Seattle Passes Resolution Opposing Northwest Coal Export Terminals
On May 29, the Seattle City Council unanimously passed a resolution opposing the development of new coal export terminals in Washington State, becoming the tenth municipality in the Pacific Northwest to do so. Above, activists rally at Seattle City Hall prior to the council's vote.
The federal government is now reviewing the first of at least half a dozen coal export facilities proposed in Washington and Oregon to ship coal from the Powder River basin of Montana and Wyoming to Asia. If all the facilities are built, more than 100 million tons of coal a year could be carried in trains through the Northwest before being shipped across the Pacific.
Some 100 citizen activists at City Hall were addressed by Andy Lewis, chair of the Sierra Club's Washington State Chapter. Carla Payne, founding director of Earth Ministry, Dr. Rich Grady, president of Washington Physicians for Social Responsibility, and James Daily, chief technology officer of MicroEnergy Credits, also spoke. The ralliers then marched upstairs and jammed into the City Council chambers, below.
"Speaker after speaker raised all the reasons to oppose the coal export terminals," says Seattle-based Sierra Club organizer Kathleen Ridihalgh. "Coal dust, asthma, climate change, mercury and particulate matter pollution, harm to real estate values, traffic congestion, harm to salmon and herring, dirty water, harm to small businesses, blocking ferries, harm to kids—it's just the wrong thing to do."
Below, two moms and their young kids at Seattle City Hall.
"Only three people testified against the resolution: the coal and railroad reps," Ridihalgh adds.

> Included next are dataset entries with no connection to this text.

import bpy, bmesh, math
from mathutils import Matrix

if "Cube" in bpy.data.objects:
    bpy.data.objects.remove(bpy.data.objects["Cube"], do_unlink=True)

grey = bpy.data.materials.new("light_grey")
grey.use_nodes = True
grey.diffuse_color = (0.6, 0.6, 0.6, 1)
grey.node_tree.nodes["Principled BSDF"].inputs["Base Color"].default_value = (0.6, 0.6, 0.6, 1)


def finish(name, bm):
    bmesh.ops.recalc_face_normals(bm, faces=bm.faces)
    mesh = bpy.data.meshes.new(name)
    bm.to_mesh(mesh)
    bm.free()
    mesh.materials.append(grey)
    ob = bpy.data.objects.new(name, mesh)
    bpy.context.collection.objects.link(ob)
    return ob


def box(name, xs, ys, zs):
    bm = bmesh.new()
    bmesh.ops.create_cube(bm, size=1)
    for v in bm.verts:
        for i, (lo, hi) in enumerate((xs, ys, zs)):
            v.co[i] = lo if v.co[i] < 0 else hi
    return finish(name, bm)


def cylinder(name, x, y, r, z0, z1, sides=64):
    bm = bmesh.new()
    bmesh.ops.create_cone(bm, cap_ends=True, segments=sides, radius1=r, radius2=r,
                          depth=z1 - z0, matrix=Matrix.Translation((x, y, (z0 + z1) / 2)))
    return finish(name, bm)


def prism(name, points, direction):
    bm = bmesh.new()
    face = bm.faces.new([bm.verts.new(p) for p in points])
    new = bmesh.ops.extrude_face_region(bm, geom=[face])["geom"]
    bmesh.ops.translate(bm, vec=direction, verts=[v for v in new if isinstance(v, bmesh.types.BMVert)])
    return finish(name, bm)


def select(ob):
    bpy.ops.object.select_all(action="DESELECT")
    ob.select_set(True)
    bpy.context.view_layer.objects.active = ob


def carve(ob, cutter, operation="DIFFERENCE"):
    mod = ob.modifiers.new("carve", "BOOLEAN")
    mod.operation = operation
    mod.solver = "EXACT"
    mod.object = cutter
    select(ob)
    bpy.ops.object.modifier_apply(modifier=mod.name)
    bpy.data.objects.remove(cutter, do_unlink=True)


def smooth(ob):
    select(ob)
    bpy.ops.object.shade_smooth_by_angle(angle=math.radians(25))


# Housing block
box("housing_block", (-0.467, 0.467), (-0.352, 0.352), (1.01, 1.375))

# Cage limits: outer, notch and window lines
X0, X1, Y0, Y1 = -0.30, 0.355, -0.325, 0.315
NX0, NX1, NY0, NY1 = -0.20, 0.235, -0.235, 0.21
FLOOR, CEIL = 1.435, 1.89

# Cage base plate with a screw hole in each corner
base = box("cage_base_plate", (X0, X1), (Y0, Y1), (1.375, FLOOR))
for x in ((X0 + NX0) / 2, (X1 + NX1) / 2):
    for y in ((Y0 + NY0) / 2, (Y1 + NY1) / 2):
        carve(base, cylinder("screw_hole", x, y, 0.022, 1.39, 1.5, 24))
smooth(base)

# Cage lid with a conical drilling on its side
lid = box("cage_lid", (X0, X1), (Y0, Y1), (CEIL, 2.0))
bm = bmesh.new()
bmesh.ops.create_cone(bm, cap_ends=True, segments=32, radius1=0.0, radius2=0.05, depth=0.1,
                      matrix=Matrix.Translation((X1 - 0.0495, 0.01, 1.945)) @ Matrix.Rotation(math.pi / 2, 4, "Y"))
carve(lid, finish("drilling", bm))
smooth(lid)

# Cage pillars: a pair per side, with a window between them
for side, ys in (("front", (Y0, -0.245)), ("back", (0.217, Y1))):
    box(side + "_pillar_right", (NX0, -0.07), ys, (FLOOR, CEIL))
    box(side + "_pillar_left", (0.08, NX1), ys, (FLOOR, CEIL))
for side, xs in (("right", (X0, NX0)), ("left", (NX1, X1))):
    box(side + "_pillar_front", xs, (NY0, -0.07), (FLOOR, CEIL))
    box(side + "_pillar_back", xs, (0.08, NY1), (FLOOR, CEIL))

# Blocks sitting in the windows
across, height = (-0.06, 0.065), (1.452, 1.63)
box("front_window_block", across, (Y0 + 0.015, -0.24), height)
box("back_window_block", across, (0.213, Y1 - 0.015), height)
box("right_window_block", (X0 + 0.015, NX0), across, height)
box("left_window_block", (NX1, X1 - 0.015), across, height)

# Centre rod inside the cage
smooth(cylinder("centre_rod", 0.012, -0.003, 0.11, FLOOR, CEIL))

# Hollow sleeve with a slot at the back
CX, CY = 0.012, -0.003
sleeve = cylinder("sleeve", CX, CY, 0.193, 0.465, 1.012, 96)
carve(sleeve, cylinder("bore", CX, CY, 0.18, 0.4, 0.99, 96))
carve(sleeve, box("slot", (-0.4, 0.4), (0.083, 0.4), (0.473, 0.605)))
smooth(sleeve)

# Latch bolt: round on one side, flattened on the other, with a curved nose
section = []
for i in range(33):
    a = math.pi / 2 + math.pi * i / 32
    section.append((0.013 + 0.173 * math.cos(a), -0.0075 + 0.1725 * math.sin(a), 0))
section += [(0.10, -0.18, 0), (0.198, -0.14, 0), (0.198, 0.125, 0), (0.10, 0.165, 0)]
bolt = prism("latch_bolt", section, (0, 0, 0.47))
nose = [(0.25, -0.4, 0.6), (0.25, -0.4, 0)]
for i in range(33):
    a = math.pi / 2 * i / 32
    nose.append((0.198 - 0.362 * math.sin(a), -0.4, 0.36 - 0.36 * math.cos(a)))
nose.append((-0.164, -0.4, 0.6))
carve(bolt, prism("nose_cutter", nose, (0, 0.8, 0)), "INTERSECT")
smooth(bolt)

Mike O'Brien, at left, formerly chair of the Washington State Sierra Club and now chair of the Seattle City Council's Energy and Environment Committee, said mining and burning more coal is inconsistent with the city's effort to fight climate change.
"We have serious concerns about the health and traffic impacts of a nine-fold increase in uncovered coal trains through Seattle, especially for people who live near the rail line," he said. "We are very concerned about increased exposure to harmful coal dust from the tops of uncovered coal trains, and an increase in coal-train traffic through Seattle could adversely affect traffic and freight mobility."
The Sierra Club has been working for over a year to educate the public about the environmental and health threats of coal, and to mobilize citizen opposition to the proposed coal export facilities.
"Robin Everett in Seattle, Laura Stevens in Portland, Crystal Gartner in Spokane, and our fabulous teams of volunteers have led the charge with our Power Past Coal coalition," says Ridihalgh. "From Seattle to Spokane, Portland to Bellingham, and all through the Columbia River Gorge, they've been sounding the alarm in communities along the train routes."
Everett lauds Ridihalgh for leading the charge to engage elected leaders. "Kathleen has been the guiding force behind our organized outreach to secure resolutions and public statements from cities across Washington and Oregon," she says.
With its resolution, Seattle joins a rising chorus of cities and counties across the Northwest in officially opposing the proposed coal export terminals, including Edmonds, Bainbridge Island, Marysville, Camas, Washougal, and Stevenson, all in Washington, and Hood River, Ore., Sand Point, Id., and Missoula, Mt.
"Robin was the primary organizer of the Seattle resolution work, coordinating with the public officials, organizing phonebanks, coordinating the coalition outreach, and working with our fantastic volunteers," Ridihalgh says. "In southwest Washington, Laura did an amazing job of reaching business and political conservatives in rural areas, and in Spokane, Crystal continues to reach a wide range of community leaders in the town that would become the 'sacrifice zone' of coal export trains."
Volunteers who helped and spoke out before the Seattle City Council include chapter chair Andy Lewis, Washington Beyond Coal committee chair Andrew Rose, and Millie Magner, Becky Castilleja, Leah Valleroy, Art Kaufman, Carl Chew, and Connie Voget. Ridihalgh also gives a shout-out to Portland-based Oregon Beyond Coal campaign director Cesia Kearns.
"We continue to press for more engagement from local officials," Ridihalgh says. "As communities become aware of the direct, dangerous, and dirty impacts of coal, they are rising up!"